By Lilian Kiefer
GENDER is an important sustainable development issue. Addressing gender inequalities contributes greatly to addressing poverty and underdevelopment. Unfortunately, this issue is often overlooked and under-addressed.
Because of the differences in world outlook when seen through men’s and women’s eyes, gender parity is key to ensuring a balance.
Men and women experience and feel the world differently, experience various challenges differently and respond to situations differently.
The media needs to highlight that while men and women are equal, they are different. However, the differences should not be a basis for inequality because humanity demands equality of dignity, opportunities and ability to benefit. The unfairness of inequality comes in where one gender group puts in more but receives little or no recognition for it, and low appreciation of the challenges and difficulties they had to wrestle against to achieve that.
It is therefore critical to get a rounded opinion on issues of life and how various situations affect all people and all gender groups. It creates a comprehensive picture of the outlook and informs relevant and responsive interventions. The media have a crucial role in this regard.
The media can advance gender equality by presenting a rounded opinion and balanced picture of events and how they affect various gender groups. This can be done by ensuring parity in media coverage.
Currently men enjoy more coverage than women; of course there are several reasons at play, ranging from the fact that the playfield is not level, there are more male players. BUT the few women we have can be celebrated adequately. And it is the responsibility of the media to set the agenda for this.
The social construct of gender has made the society believe that men are more important than women and it trickles down to the thinking around whose voices get covered more.
In most cases, women have been presented as victims, while most influential voices come from men, even when influential women are available.
Addressing this gap requires identifying capable women and profiling them accordingly; and empowering women and girls to increase the pool of influential and capable women at various levels of the governance of our society.
In addition, there is need for fairness in media coverage. The media mirrors what is prevalent in our society. The social construct that men are more important than women has led to men enjoying more positive coverage, while women feature in scandals and name-calling â€“ more negative coverage. This tends to discourage women from featuring in the public sphere.
Women are muzzled using sexist comments such as: she needs alangizi, or it is against our culture, and usually this is for the same actions that men get away with.
Such unfair coverage influences the way people think about women and girls, including how women and girls themselves think about themselves.
This makes women and girls question and doubt their own abilities and shy away from taking up challenges.

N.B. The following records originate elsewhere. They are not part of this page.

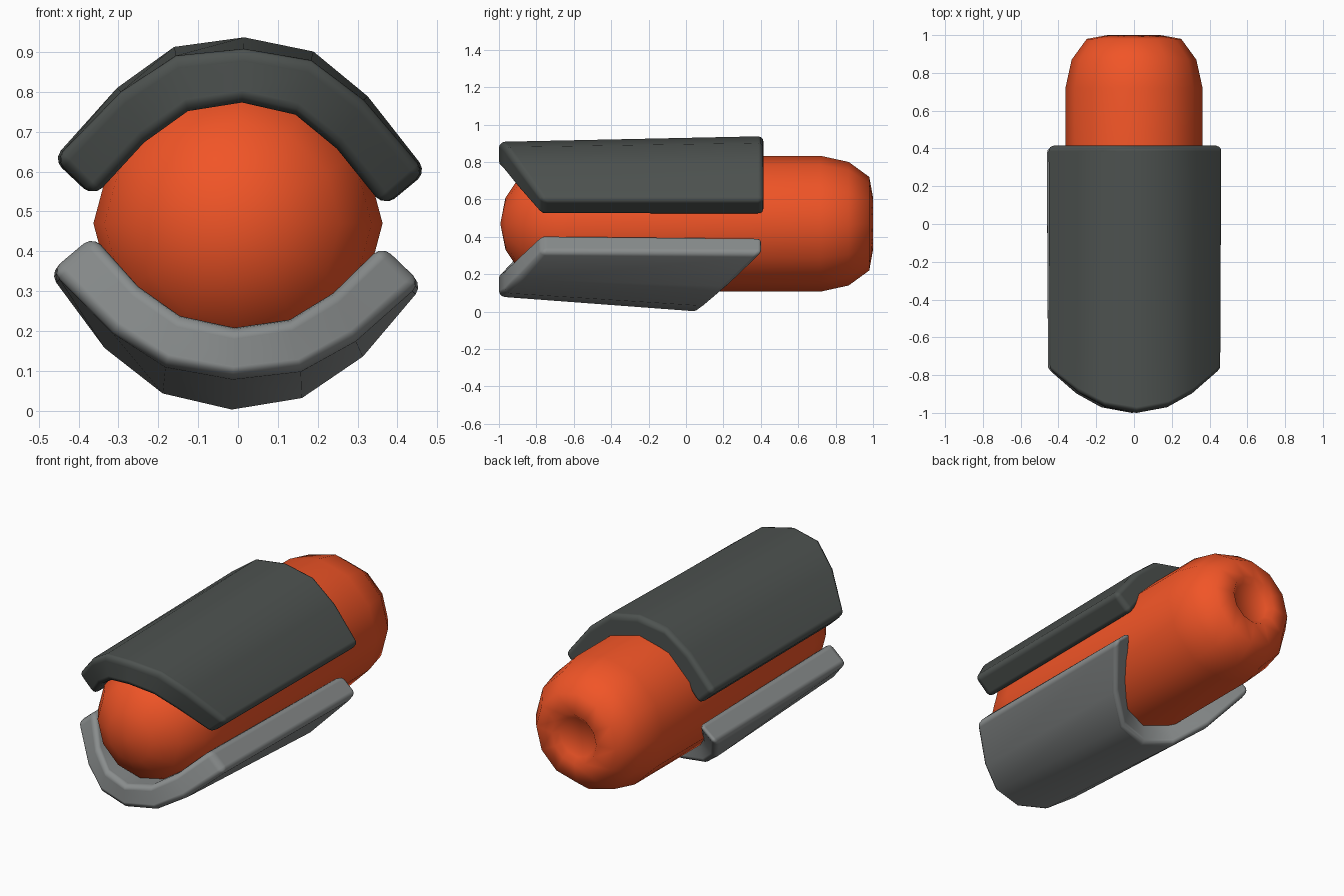
import bpy, bmesh
from math import sin, cos, pi, radians

if "Cube" in bpy.data.objects:
    bpy.data.objects.remove(bpy.data.objects["Cube"])

CZ = 0.47                 # height of the long axis
ROLL = radians(1.9)       # slight roll of the shells about the long axis


def material(name, rgb):
    m = bpy.data.materials.new(name)
    m.diffuse_color = (*rgb, 1)
    m.use_nodes = True
    m.node_tree.nodes["Principled BSDF"].inputs["Base Color"].default_value = m.diffuse_color
    return m


def finish(name, bm, mat):
    bmesh.ops.recalc_face_normals(bm, faces=bm.faces)
    me = bpy.data.meshes.new(name)
    bm.to_mesh(me)
    bm.free()
    me.shade_smooth()
    me.materials.append(mat)
    ob = bpy.data.objects.new(name, me)
    bpy.context.collection.objects.link(ob)
    return ob


def lathe(name, profile, sides, mat):
    """Revolve (radius, y) points about the long axis."""
    bm = bmesh.new()
    rings = []
    for r, y in profile:
        if r == 0:
            rings.append([bm.verts.new((0, y, CZ))] * sides)
        else:
            rings.append([bm.verts.new((r * cos(2 * pi * i / sides), y,
                                        CZ + r * sin(2 * pi * i / sides)))
                          for i in range(sides)])
    for a, b in zip(rings, rings[1:]):
        for i in range(sides):
            j = (i + 1) % sides
            bm.faces.new(list(dict.fromkeys((a[i], a[j], b[j], b[i]))))
    return finish(name, bm, mat)


def shell(name, front_y, back_y, outer_front, outer_back, inner_front, inner_back, mat):
    """Curved plate: half profiles from the centre outwards, mirrored in x."""
    bm = bmesh.new()

    def vert(x, y, z):
        dz = z - CZ
        return bm.verts.new((x * cos(ROLL) + dz * sin(ROLL), y,
                             CZ + dz * cos(ROLL) - x * sin(ROLL)))

    stations = []
    n = len(front_y)
    for k in range(-n + 1, n):
        i, s = abs(k), (1 if k >= 0 else -1)
        stations.append([vert(s * p[i][0], y[i], p[i][1]) for p, y in (
            (outer_front, front_y), (outer_back, back_y),
            (inner_back, back_y), (inner_front, front_y))])
    for a, b in zip(stations, stations[1:]):
        for i in range(4):
            j = (i + 1) % 4
            bm.faces.new((a[i], a[j], b[j], b[i]))
    bm.faces.new(stations[0])
    bm.faces.new(stations[-1])
    ob = finish(name, bm, mat)
    bev = ob.modifiers.new("soft_edges", 'BEVEL')
    bev.width = 0.03
    bev.segments = 3
    bev.limit_method = 'ANGLE'
    bev.angle_limit = radians(42)
    bev.harden_normals = True
    return ob


orange = material("orange", (0.88, 0.09, 0.02))
dark = material("dark_grey", (0.075, 0.085, 0.08))
grey = material("mid_grey", (0.25, 0.265, 0.265))

# Capsule core: domed front, rounded back with a shallow dimple
R = 0.363
dome = [(R * sin(a), -0.63 - R * cos(a)) for a in (pi / 8 * i for i in range(1, 5))]
lathe("core", [(0, -0.993)] + dome +
      [(R, 0.72), (0.33, 0.87), (0.25, 0.98), (0.14, 1.0), (0.11, 0.97), (0, 0.97)],
      12, orange)

# Upper shell: front edge sweeps back towards the sides, square back
FRONT = [-1.0, -0.97, -0.9, -0.77]
shell("upper_shell", FRONT, [0.415] * 4,
      [(0, 0.908), (0.17, 0.885), (0.305, 0.79), (0.465, 0.615)],
      [(0, 0.938), (0.175, 0.908), (0.315, 0.80), (0.47, 0.615)],
      [(0, 0.773), (0.135, 0.747), (0.242, 0.665), (0.363, 0.525)],
      [(0, 0.80), (0.14, 0.77), (0.25, 0.675), (0.368, 0.525)], dark)

# Lower shell: both ends swept, bottom flaring downwards to the back
shell("lower_shell", FRONT, [0.07, 0.11, 0.23, 0.415],
      [(0, 0.08), (0.17, 0.105), (0.305, 0.185), (0.465, 0.335)],
      [(0, 0.0), (0.175, 0.035), (0.325, 0.145), (0.47, 0.33)],
      [(0, 0.21), (0.138, 0.235), (0.245, 0.305), (0.363, 0.427)],
      [(0, 0.14), (0.14, 0.165), (0.25, 0.25), (0.368, 0.415)], grey)
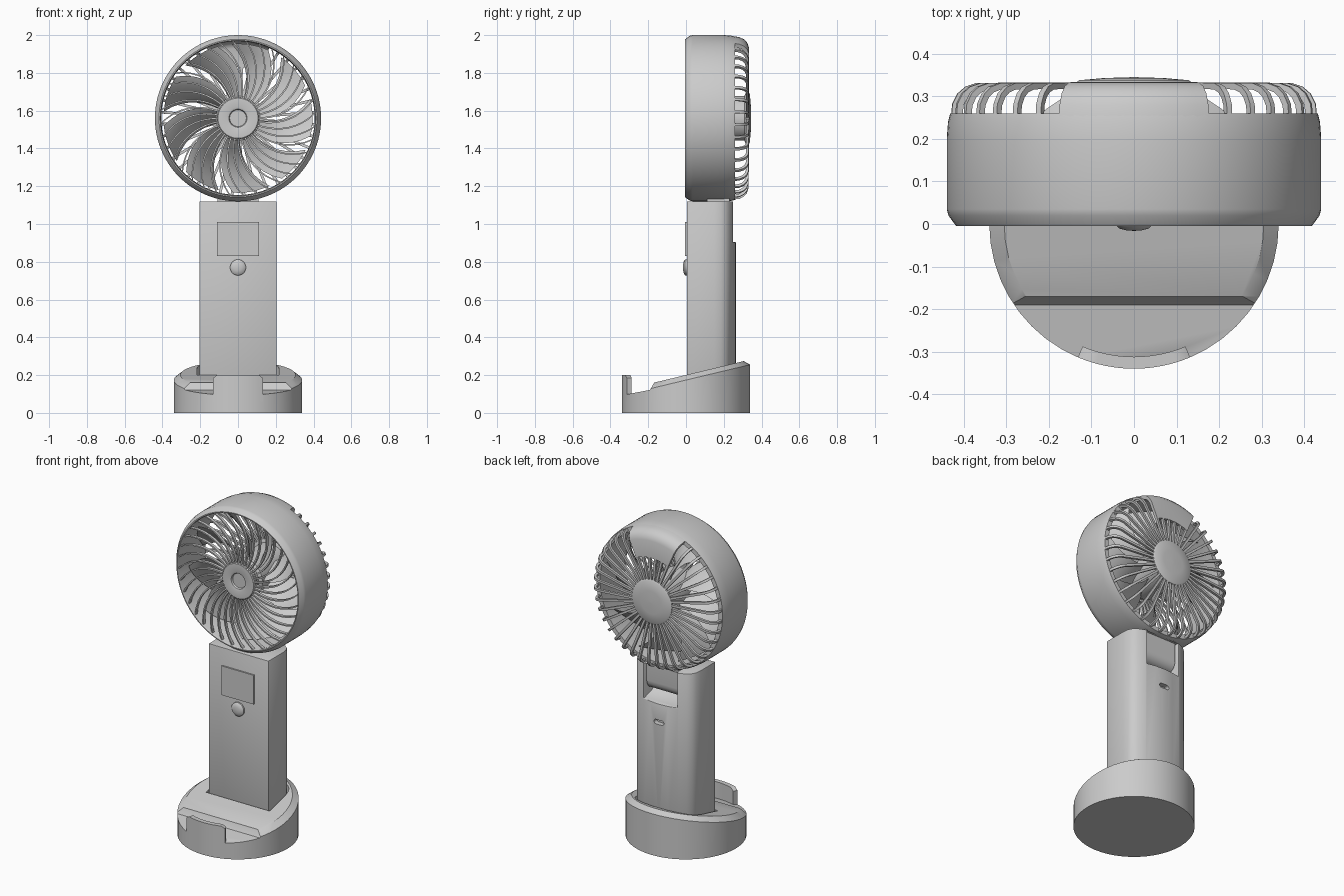
import bpy, bmesh
from math import sin, cos, pi, radians, hypot

if "Cube" in bpy.data.objects:
    bpy.data.objects.remove(bpy.data.objects["Cube"])

HZ = 1.56  # height of the fan axis


def pol(r, a, y):
    return (r * cos(a), y, HZ + r * sin(a))


def loft(bm, rings, wrap=False):
    """Skin a list of closed rings, capping the ends unless wrapped."""
    vs = [[bm.verts.new(p) for p in ring] for ring in rings]
    n = len(vs[0])
    for i in range(len(vs) if wrap else len(vs) - 1):
        a, b = vs[i], vs[(i + 1) % len(vs)]
        for j in range(n):
            k = (j + 1) % n
            bm.faces.new((a[j], a[k], b[k], b[j]))
    if not wrap:
        bm.faces.new(vs[0])
        bm.faces.new(vs[-1])


def finish(bm, name):
    bmesh.ops.recalc_face_normals(bm, faces=bm.faces)
    me = bpy.data.meshes.new(name)
    bm.to_mesh(me)
    bm.free()
    ob = bpy.data.objects.new(name, me)
    bpy.context.collection.objects.link(ob)
    return ob


def solid(name, rings, wrap=False):
    bm = bmesh.new()
    loft(bm, rings, wrap)
    return finish(bm, name)


def revolve(name, prof, z=HZ, n=96, closed=False):
    """Spin (radius, y) points round the fan axis direction."""
    angs = [2 * pi * i / n for i in range(n)]
    pt = lambda r, y, a: (r * cos(a), y, z + r * sin(a))
    return solid(name, [[pt(r, y, a) for a in angs] for r, y in prof], closed)


def prism_x(name, prof, hw):
    """Extrude a (y, z) profile across x."""
    return solid(name, [[(x, y, z) for y, z in prof] for x in (-hw, hw)])


def apply_mod(ob, mod):
    bpy.context.view_layer.objects.active = ob
    bpy.ops.object.modifier_apply(modifier=mod.name)


def cut(ob, cutter):
    m = ob.modifiers.new("cut", 'BOOLEAN')
    m.operation, m.solver, m.object = 'DIFFERENCE', 'EXACT', cutter
    cutter.hide_render = True
    apply_mod(ob, m)
    bpy.data.objects.remove(cutter)


def bevel(ob, w, seg=2):
    m = ob.modifiers.new("bevel", 'BEVEL')
    m.width, m.segments, m.limit_method, m.angle_limit = w, seg, 'ANGLE', radians(50)
    apply_mod(ob, m)


# handle outline, flat front and rounded back
half = [(.205, .005), (.205, .15), (.2, .185), (.188, .21), (.165, .23),
        (.12, .249), (.06, .262)]
outline = half + [(0, .266)] + [(-x, y) for x, y in reversed(half)]


def handle_solid(name, z0, z1, grow=1.0):
    return solid(name, [[(x * grow, .135 + (y - .135) * grow, z) for x, y in outline]
                        for z in (z0, z1)])


# base: drum with sloped, chamfered top
N = 48
ring = lambda r, dz: [(r * cos(2 * pi * i / N), r * sin(2 * pi * i / N),
                       0 if dz is None else .16 + (r * sin(2 * pi * i / N) + .17) * .24 + dz)
                      for i in range(N)]
base = solid("base", [ring(.34, None), ring(.34, -.027), ring(.305, 0)])
cut(base, prism_x("step_cutter", [(-.5, .062), (-.19, .122), (-.17, .158),
                                  (-.17, .5), (-.5, .5)], .5))
cut(base, handle_solid("socket_cutter", .12, .6, 1.06))

# front lip of the base
secs = []
for i in range(13):
    a = radians(-90 + (i - 6) * 3.8)
    top = .185 if i in (0, 12) else .2
    secs.append([(r * cos(a), r * sin(a), z) for r, z in
                 ((.312, .06), (.34, .06), (.34, top), (.312, top))])
solid("base_front_lip", secs)

# handle with hinge notch and charging port
handle = handle_solid("handle", .12, 1.12)
cut(handle, prism_x("notch_cutter", [(.4, .895), (.24, .905), (.17, .925), (.12, .97),
                                     (.095, 1.04), (.095, 1.3), (.4, 1.3)], .114))
bevel(handle, .012)
pill = [((.02 if c > 0 else -.02) + .014 * cos(t), .014 * sin(t))
        for t, c in ((2 * pi * (i + .5) / 16, cos(2 * pi * (i + .5) / 16)) for i in range(16))]
cut(handle, solid("port_cutter", [[(x, y, .79 + z) for x, z in pill] for y in (.235, .3)]))

# hinge block
hinge = prism_x("hinge", [(.11, 1.146), (.11, 1.01)] +
                [(.17 - .06 * cos(t * pi / 10), 1.01 - .06 * sin(t * pi / 10)) for t in range(1, 10)] +
                [(.23, 1.01), (.23, 1.146)], .108)

# screen and button
screen = solid("screen", [[(x, y, z) for x, z in ((-.11, .83), (.11, .83), (.11, 1.01), (-.11, 1.01))]
                          for y in (.02, -.004)])
revolve("button", [(.042, .02), (.042, -.004), (.034, -.011), (.018, -.015), (.003, -.016)], .77, 32)

# fan housing ring
revolve("fan_housing", [(.408, .005), (.412, -.005), (.418, -.005), (.436, .02), (.44, .035),
                        (.44, .2), (.437, .24), (.432, .26), (.406, .26)], closed=True)

# solid patch at the top of the rear grille
arc = [(.434, .25), (.43, .28), (.418, .307), (.4, .324), (.375, .333), (.27, .334)]
inner = [(.27, .316), (.37, .315), (.388, .308), (.4, .295), (.408, .275), (.41, .25)]
solid("rear_grille_patch", [[pol(r, radians(66 + 4 * i), y) for r, y in arc + inner]
                            for i in range(13)])


def rib(bm, path, w, t):
    """Square bar along (radius, y, angle) points."""
    rings = []
    for i, (r, y, a) in enumerate(path):
        p, q = path[max(i - 1, 0)], path[min(i + 1, len(path) - 1)]
        dr, dy = q[0] - p[0], q[1] - p[1]
        l = hypot(dr, dy)
        nr, ny = -dy / l * t / 2, dr / l * t / 2
        da = w / 2 / r
        rings.append([pol(r + s * nr, a + u * da, y + s * ny)
                      for s, u in ((1, 1), (1, -1), (-1, -1), (-1, 1))])
    loft(bm, rings)


# rear grille ribs
bm = bmesh.new()
for k in range(40):
    a = 2 * pi * (k + .5) / 40
    rib(bm, [(r, y, a) for r, y in ((.424, .245), (.421, .28), (.41, .302), (.394, .316),
                                    (.37, .324), (.25, .325), (.12, .325))], .014, .015)
finish(bm, "rear_grille_ribs")
revolve("rear_hub_plate", [(.12, .31), (.136, .318), (.136, .333), (.128, .338), (.07, .343), (.005, .345)])

# curved front grille ribs
bm = bmesh.new()
for k in range(36):
    a = 2 * pi * k / 36
    rib(bm, [(.1 + .31 * s, .012, a + radians(24) * s ** 1.6)
             for s in (i / 9 for i in range(10))], .009, .018)
finish(bm, "front_grille_ribs")
revolve("front_hub", [(.112, .03), (.112, .006), (.106, .0), (.06, -.002), (.048, .002),
                      (.044, .012), (.005, .012)])

# motor and fan blades
revolve("motor", [(.1, .025), (.1, .06), (.118, .07), (.118, .312)], n=64)
bm = bmesh.new()
for k in range(9):
    rings = []
    for i in range(8):
        r = .11 + .285 * i / 7
        a0 = 2 * pi * k / 9 + radians(26) * (i / 7) ** 1.5
        span = radians(34 - 5 * i / 7)
        pts = [(a0 + span * s, .08 + .14 * s ** 1.3) for s in (j / 6 for j in range(7))]
        rings.append([pol(r, a, y) for a, y in pts] +
                     [pol(r, a, y + .007) for a, y in reversed(pts)])
    loft(bm, rings)
finish(bm, "fan_blades")

# smooth shading with sharp edges kept
bpy.ops.object.select_all(action='DESELECT')
for ob in bpy.context.collection.objects:
    ob.select_set(True)
    bpy.context.view_layer.objects.active = ob
bpy.ops.object.shade_smooth_by_angle(angle=radians(35))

Ensuring Gender Parity in media institutions is critical and a part of the solution. While women are interested in, concerned with and write about things that men are interested in, a story told by a woman will address certain viewpoints that the same story written by a man may not.
While both viewpoints are important and relevant, the underrepresentation of women voices makes it imperative that we amplify women’s voices and perspectives. These can be addressed by ensuring the following:
a. Opportunities: Creating spaces for women to get employment in the media under equal conditions.
b. Influence: Gender parity in media houses should go beyond numbers, to getting numbers of women holding positions of influence.
c. Education: opening up opportunities for girls to study and quality for good positions in the media.
d. Demystifying and destigmatising journalism and media: media work is one of the highly stigmatised professions for women for several reasons â€“ it involves research and travel (against social construct), among others.
Panos Institute Southern Africa (PSAf) works with the media to promote gender parity.
The media influence public opinion and whatever opinions are churned out have potential to influence the way society thinks.
It is therefore critical that women are accorded equal opportunities to work in the media, be heard through media platforms and to receive positive profile in the media to ensure progress towards gender equality in Zambia and beyond.
The author is the PSAf executive director.